    Continuity between comics wasn't a problem for literally decades, in either Marvel or DC. It's actually a fairly simple prospect (for those with experience in the matter) to create a shared universe in which to tell hundreds of stories. At some point, it's true that a shared universe can become a bit cramped, when editorial decisions leave writers painted into a metaphorical corner.

    Take for instance the Crisis on Infinite Earths. In 1985, DC found that their multiverse was in a mess due to years of conflicting editorial policies. They created a massive event to reboot all their comic properties. It took until 1994 for the Crisis to be fully explained, and for the editors to form a coherent timeline, but to be fair, DC comics hadn't ever done this before.

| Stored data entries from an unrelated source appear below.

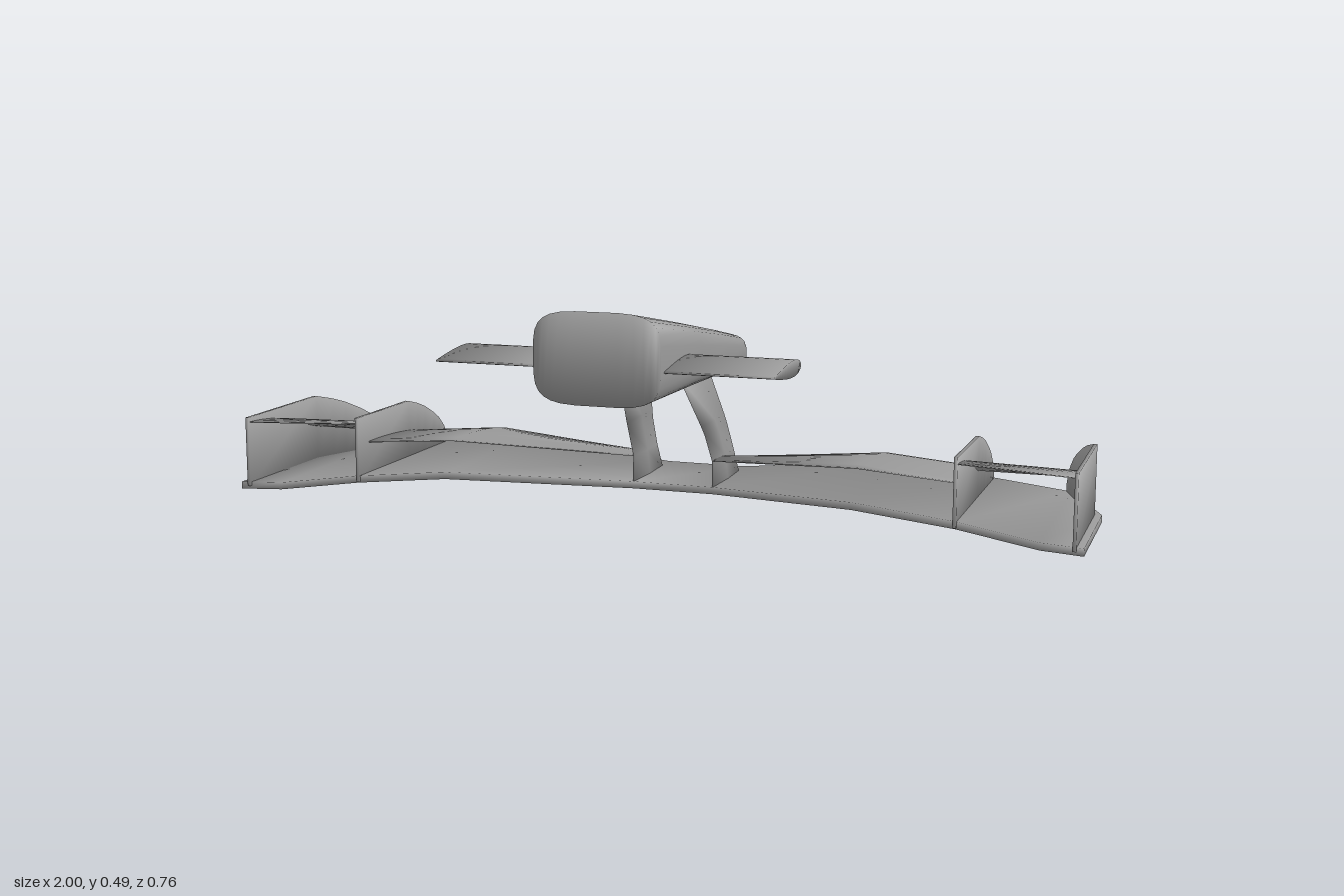
import * as THREE from 'three';
import { toCreasedNormals } from 'three/addons/utils/BufferGeometryUtils.js';

const material = new THREE.MeshStandardMaterial({ color: 0x999999, side: THREE.DoubleSide });

// Skin a list of equal loops (even point count), close both ends and smooth all edges.
function loft(name, loops) {
  const n = loops[0].length, last = loops.length - 1, index = [];
  const quad = (a, b, c, d) => index.push(a, b, c, a, c, d);
  for (let s = 0; s < last; s++) {
    for (let i = 0; i < n; i++) {
      const j = (i + 1) % n;
      quad(s * n + i, s * n + j, (s + 1) * n + j, (s + 1) * n + i);
    }
  }
  for (let i = 0; i < n / 2 - 1; i++) {
    const j = n - 1 - i, e = last * n;
    quad(i, j, j - 1, i + 1);
    quad(e + i, e + i + 1, e + j - 1, e + j);
  }
  // Turn the faces outward if the enclosed volume is negative.
  const points = loops.flat().map((p) => new THREE.Vector3(...p));
  let volume = 0;
  for (let i = 0; i < index.length; i += 3) {
    const [a, b, c] = [0, 1, 2].map((k) => points[index[i + k]]);
    volume += a.dot(b.clone().cross(c));
  }
  if (volume < 0) index.reverse();
  const geometry = new THREE.BufferGeometry().setFromPoints(points);
  geometry.setIndex(index);
  const mesh = new THREE.Mesh(toCreasedNormals(geometry, 2.6), material);
  mesh.name = name;
  return mesh;
}

// Cambered blade section at x, from its leading to its trailing edge.
function bladeSection(x, z0, y0, z1, y1, thick, camber) {
  const top = [], bottom = [], steps = 10;
  for (let i = 0; i <= steps; i++) {
    const t = i / steps;
    const z = z0 + (z1 - z0) * t;
    const y = y0 + (y1 - y0) * t + camber * 4 * t * (1 - t);
    const h = thick * (0.3 + 0.7 * Math.sin(Math.PI * Math.sqrt(t))) / 2;
    top.push([x, y + h, z]);
    bottom.unshift([x, y - h, z]);
  }
  return [...top, ...bottom];
}

// Upright plate; each station is [z, x, bottom, top].
function plate(name, stations, thick) {
  const h = thick / 2;
  return loft(name, stations.map(([z, x, b, t]) =>
    [[x - h, b, z], [x + h, b, z], [x + h, t, z], [x - h, t, z]]));
}

// Rounded, squared-off nose section.
function noseSection(z, halfWidth, bottom, top) {
  const loop = [], n = 28;
  const bulge = (v) => Math.sign(v) * Math.sqrt(Math.abs(v));
  for (let i = 0; i < n; i++) {
    const a = (i + 0.5) / n * Math.PI * 2;
    loop.push([halfWidth * bulge(Math.cos(a)),
      (top + bottom) / 2 + (top - bottom) / 2 * bulge(Math.sin(a)), z]);
  }
  return loop;
}

// Teardrop fin section at x.
function finSection(x) {
  const loop = [], n = 32;
  for (let i = 0; i < n; i++) {
    const a = (i + 0.5) / n * Math.PI * 2, t = (1 - Math.cos(a)) / 2;
    loop.push([x, 0.367 + 0.0255 * Math.sin(a) * (1 - 0.75 * t), 0.15 + 0.21 * t]);
  }
  return loop;
}

export function createModel() {
  const model = new THREE.Group();
  model.name = 'frontWingAndNose';

  // Gull-shaped main plane: [x, front z, rear z, bottom y]
  const half = [[0.1, -0.378, -0.115, 0.006], [0.49, -0.378, 0.11, 0.046], [0.72, -0.378, 0.11, 0.021],
    [0.905, -0.378, 0.153, 0], [1, -0.15, 0.176, 0]];
  const span = [...half.map(([x, ...r]) => [-x, ...r]).reverse(), ...half];
  model.add(loft('mainPlane', span.map(([x, f, r, y]) =>
    [[x, y, f], [x, y, r], [x, y + 0.017, r], [x, y + 0.017, f]])));

  // Nose cone, with a blunt sloping tip
  model.add(loft('noseCone', [
    [0.379, 0.145, 0.29, 0.492], [0.1, 0.143, 0.289, 0.443], [-0.1, 0.141, 0.287, 0.406],
    [-0.25, 0.139, 0.285, 0.376], [-0.27, 0.136, 0.284, 0.362], [-0.29, 0.129, 0.283, 0.324],
    [-0.302, 0.116, 0.284, 0.3],
  ].map((s) => noseSection(...s))));

  // Endplate top curve: [z, height]
  const crest = [[0.115, 0.179], [-0.15, 0.179], [-0.2, 0.166], [-0.24, 0.152], [-0.29, 0.128],
    [-0.32, 0.11], [-0.35, 0.083], [-0.365, 0.06], [-0.376, 0.036]];

  for (const side of [1, -1]) {
    const sideGroup = new THREE.Group();
    sideGroup.name = side > 0 ? 'leftSide' : 'rightSide';

    // Long flap above the main plane
    sideGroup.add(loft('flap', [
      bladeSection(side * 0.1, -0.27, 0.06, -0.12, 0.085, 0.008, 0.008),
      bladeSection(side * 0.49, -0.27, 0.1, 0.063, 0.13, 0.01, 0.008),
      bladeSection(side * 0.72, -0.27, 0.08, 0.063, 0.112, 0.01, 0.008),
    ]));

    // Short raised wing between the endplates
    sideGroup.add(loft('upperWing', [
      bladeSection(side * 0.72, -0.15, 0.1, 0.108, 0.163, 0.008, 0.012),
      bladeSection(side * 0.98, -0.15, 0.1, 0.17, 0.163, 0.008, 0.012),
    ]));

    // Inner endplate, and outer endplate that bends inward at its tip
    sideGroup.add(plate('innerEndplate',
      crest.map(([z, y]) => [z, side * 0.718, 0.024, y]), 0.008));
    const outer = [[0.176, 0.177], ...crest.slice(1)];
    sideGroup.add(plate('outerEndplate', outer.map(([z, y]) =>
      [z, side * (0.98 - Math.max(0, -0.15 - z) * 0.37), 0.008, y - 0.002]), 0.008));

    // Raked pylon, leaning inward towards the nose: [y, front z, rear z, x]
    sideGroup.add(loft('pylon', [
      [0.012, -0.33, -0.12, 0.1], [0.085, -0.282, -0.12, 0.099], [0.155, -0.24, -0.075, 0.095],
      [0.18, -0.226, -0.055, 0.092], [0.3, -0.156, 0.042, 0.074],
    ].map(([y, f, r, x]) => {
      const m = (f + r) / 2, at = (dx, z) => [side * x + dx, y, z];
      return [at(-0.002, f), at(0.002, f), at(0.006, m), at(0.002, r), at(-0.002, r), at(-0.006, m)];
    })));

    // Side fin
    sideGroup.add(loft('sideFin', [finSection(side * 0.12), finSection(side * 0.384)]));

    model.add(sideGroup);
  }
  return model;
}
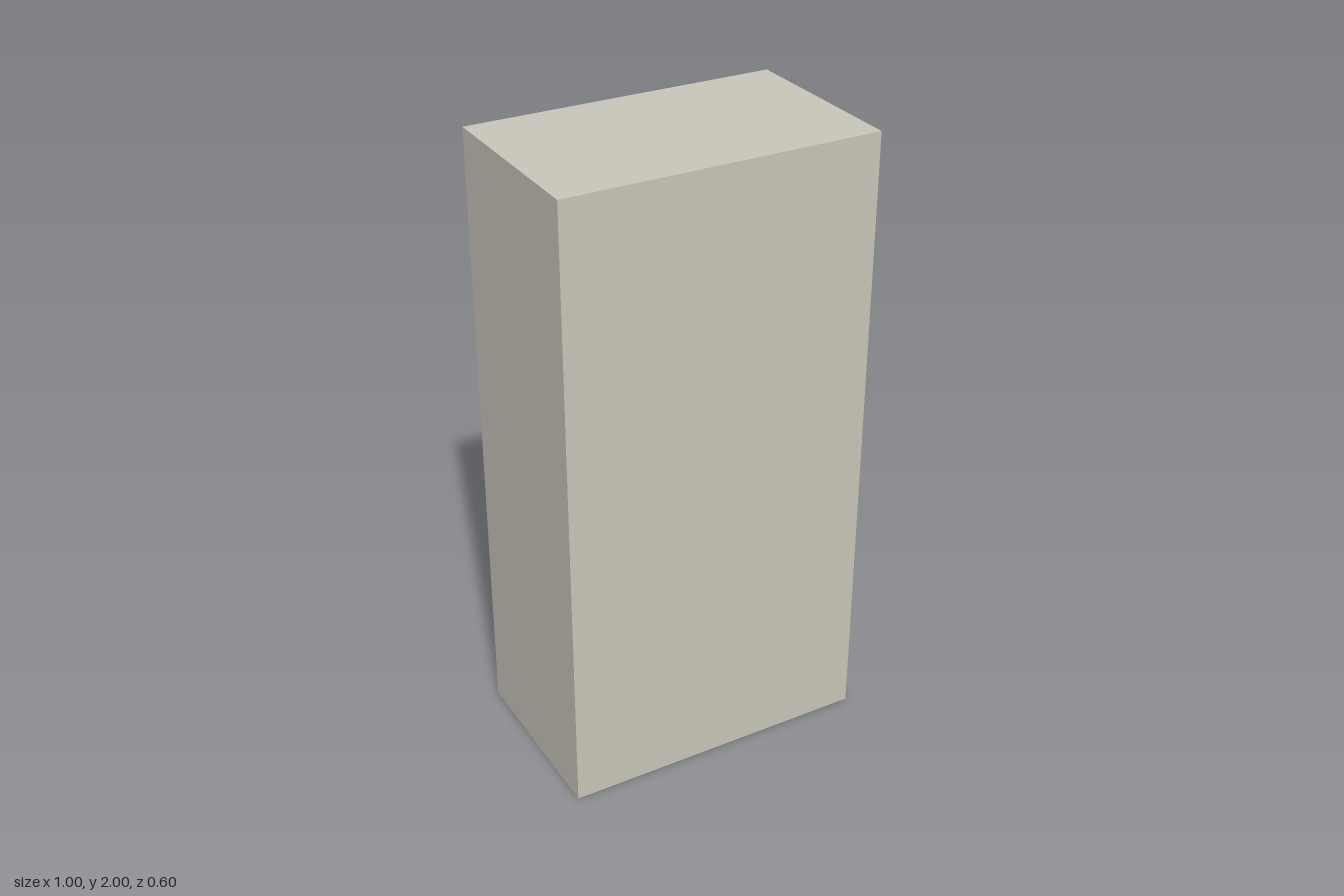
import * as THREE from 'three';

// Tall cabinet: closed panel at +z, doors and open compartment at -z
export function createModel() {
  const group = new THREE.Group();
  const paint = new THREE.MeshStandardMaterial({ color: 0xc9c6ba });
  paint.name = 'warmGrey';

  const W = 1, H = 2, D = 0.6, T = 0.033; // outer size and panel thickness
  const inner = W - 2 * T;
  const back = -D / 2;
  const shelfY = 1.0;

  function add(name, geometry, x, y, z) {
    const mesh = new THREE.Mesh(geometry, paint);
    mesh.name = name;
    mesh.position.set(x, y, z);
    group.add(mesh);
    return mesh;
  }
  const box = (name, w, h, d, x, y, z) => add(name, new THREE.BoxGeometry(w, h, d), x, y, z);

  // Carcass
  box('topPanel', W, T, D, 0, H - T / 2, 0);
  box('bottomPanel', W, T, D, 0, T / 2, 0);
  box('closedPanel', inner, H - 2 * T, T, 0, H / 2, D / 2 - T / 2);
  for (const s of [-1, 1]) {
    box('sidePanel', T, H - 2 * T, D, s * (W - T) / 2, H / 2, 0);
  }

  // Middle shelf, slightly thicker towards the closed panel
  const profile = new THREE.Shape([
    [back - 0.002, shelfY - 0.013], [D / 2 - T, shelfY - 0.04],
    [D / 2 - T, shelfY + 0.005], [back - 0.002, shelfY + 0.005],
  ].map(([z, y]) => new THREE.Vector2(-z, y)));
  const shelfWidth = inner + 0.02;
  const shelf = new THREE.ExtrudeGeometry(profile, { depth: shelfWidth, bevelEnabled: false });
  shelf.rotateY(Math.PI / 2);
  add('shelf', shelf, -shelfWidth / 2, 0, 0);

  // Small shelf fixing on the outer side
  box('shelfFixing', 0.004, 0.01, 0.048, W / 2, 0.992, 0.275);

  // Upper doors, centre strip and handles, set back inside the frame
  const doorZ = back + 0.025, doorT = 0.025, gap = 0.045;
  const low = shelfY + 0.005, high = H - T;
  const doorH = high - low, midY = (high + low) / 2;
  box('centreStrip', gap, doorH, 0.015, 0, midY, doorZ + 0.0145);
  for (const s of [-1, 1]) {
    const doorW = (inner - gap) / 2;
    box('door', doorW, doorH, doorT, s * (gap + doorW) / 2, midY, doorZ + doorT / 2);
    box('handle', 0.215, 0.046, 0.02, s * 0.245, 1.475, doorZ - 0.01);
  }
  return group;
}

Anyhow, that continuity remained essentially unchanged until the Infinite Crisis in 2005. Depending on how you look at it, that's one to two decades' worth of stories before a reboot is necessary. Note too that we're talking about literally tens of thousands of stories, before a reboot is called for. With movies, that simply will not be an issue at all.

    Take care, Rob. I've definitely enjoyed your writing here, even when I disagree on some points. :)

  • Thanks! I've also enjoyed your comments here, even when I disagree on, oh, just about everything. /zing
    If I didn't put it plainly, I meant that the movies will start to -- or, already have -- follow the Big Two comic publishers' model. That's the whole problem (as I see it). I'm much more comfortable with reboots, though even that has its limits, than I am shared universes and mega-crossover events. I'd rather a continuous repetition of totally original and untethered-to-continuity stories about the same character(s) than neverending narratives with stagnant characters and are dramatically inert because the action always supplements the drama. There's room for both, but only one will get any money or studio/publisher support.

    Edited to add: Though, obviously(?), I support stories created because someone needs to tell them rather than because it makes sense financially to do so.

  • It's a shame to see you go but thanks for the always interesting analysis and ruminations.

    I've suffered from event fatigue as well. Both in the cross-franchised world of comics and the more closed worlds of mainstream anime and manga. It's a problem that I've suffered in most of the last few years indistinguishable blockbuster's endings. I'm dying for someone to do just a chase through an abandoned building and a fight with a villain. Something with real tension. Sick of seeing similar buildings explode every summer.

  • zeke_the_pig

    Sorry to see you go, buddy. Your contributions have always been excellent, at times brilliant. Glad I could provide you with that Rob Schneider peacock.
    See you on tumblr.

  • Bert_McGurt

    I've enjoyed reading your contributions Rob (this one included of course) and I definitely appreciated the unique viewpoint you brought to the site. I hope we'll at least see you in the funny pages, so to speak.

    Best wishes for whatever the future may have in store for you, and:

  • That is my most favorite episode of The Simpsons ever. Seriously.
    "It was an entertaining lie, and, in the end, isn't that the real truth? The answer... is no."

  • Boo_Radley

    Superheroes are ridiculous because in their world, everything can be solved by fist-fighting while wearing your underwear over your clothes.

  • Thor

    The American dream.

  • NateMan

    Your final post?? Sorry to see you go, even if the things you found troubling about the Man of Steel were the very things I feel breathe life and humanity into the character. I've always enjoyed your posts, and will miss them here a great deal.

  • Cheers.

  • Fredo

    As always, the key to this will be if we get comic book movies that don't follow the formula. Just as, during the height of the 90s boom, there was Bone, Sandman, Hellboy and Spawn, there will hopefully be comic book movies that aren't just retreads, sequels and reborquels.

blog comments powered by Disqus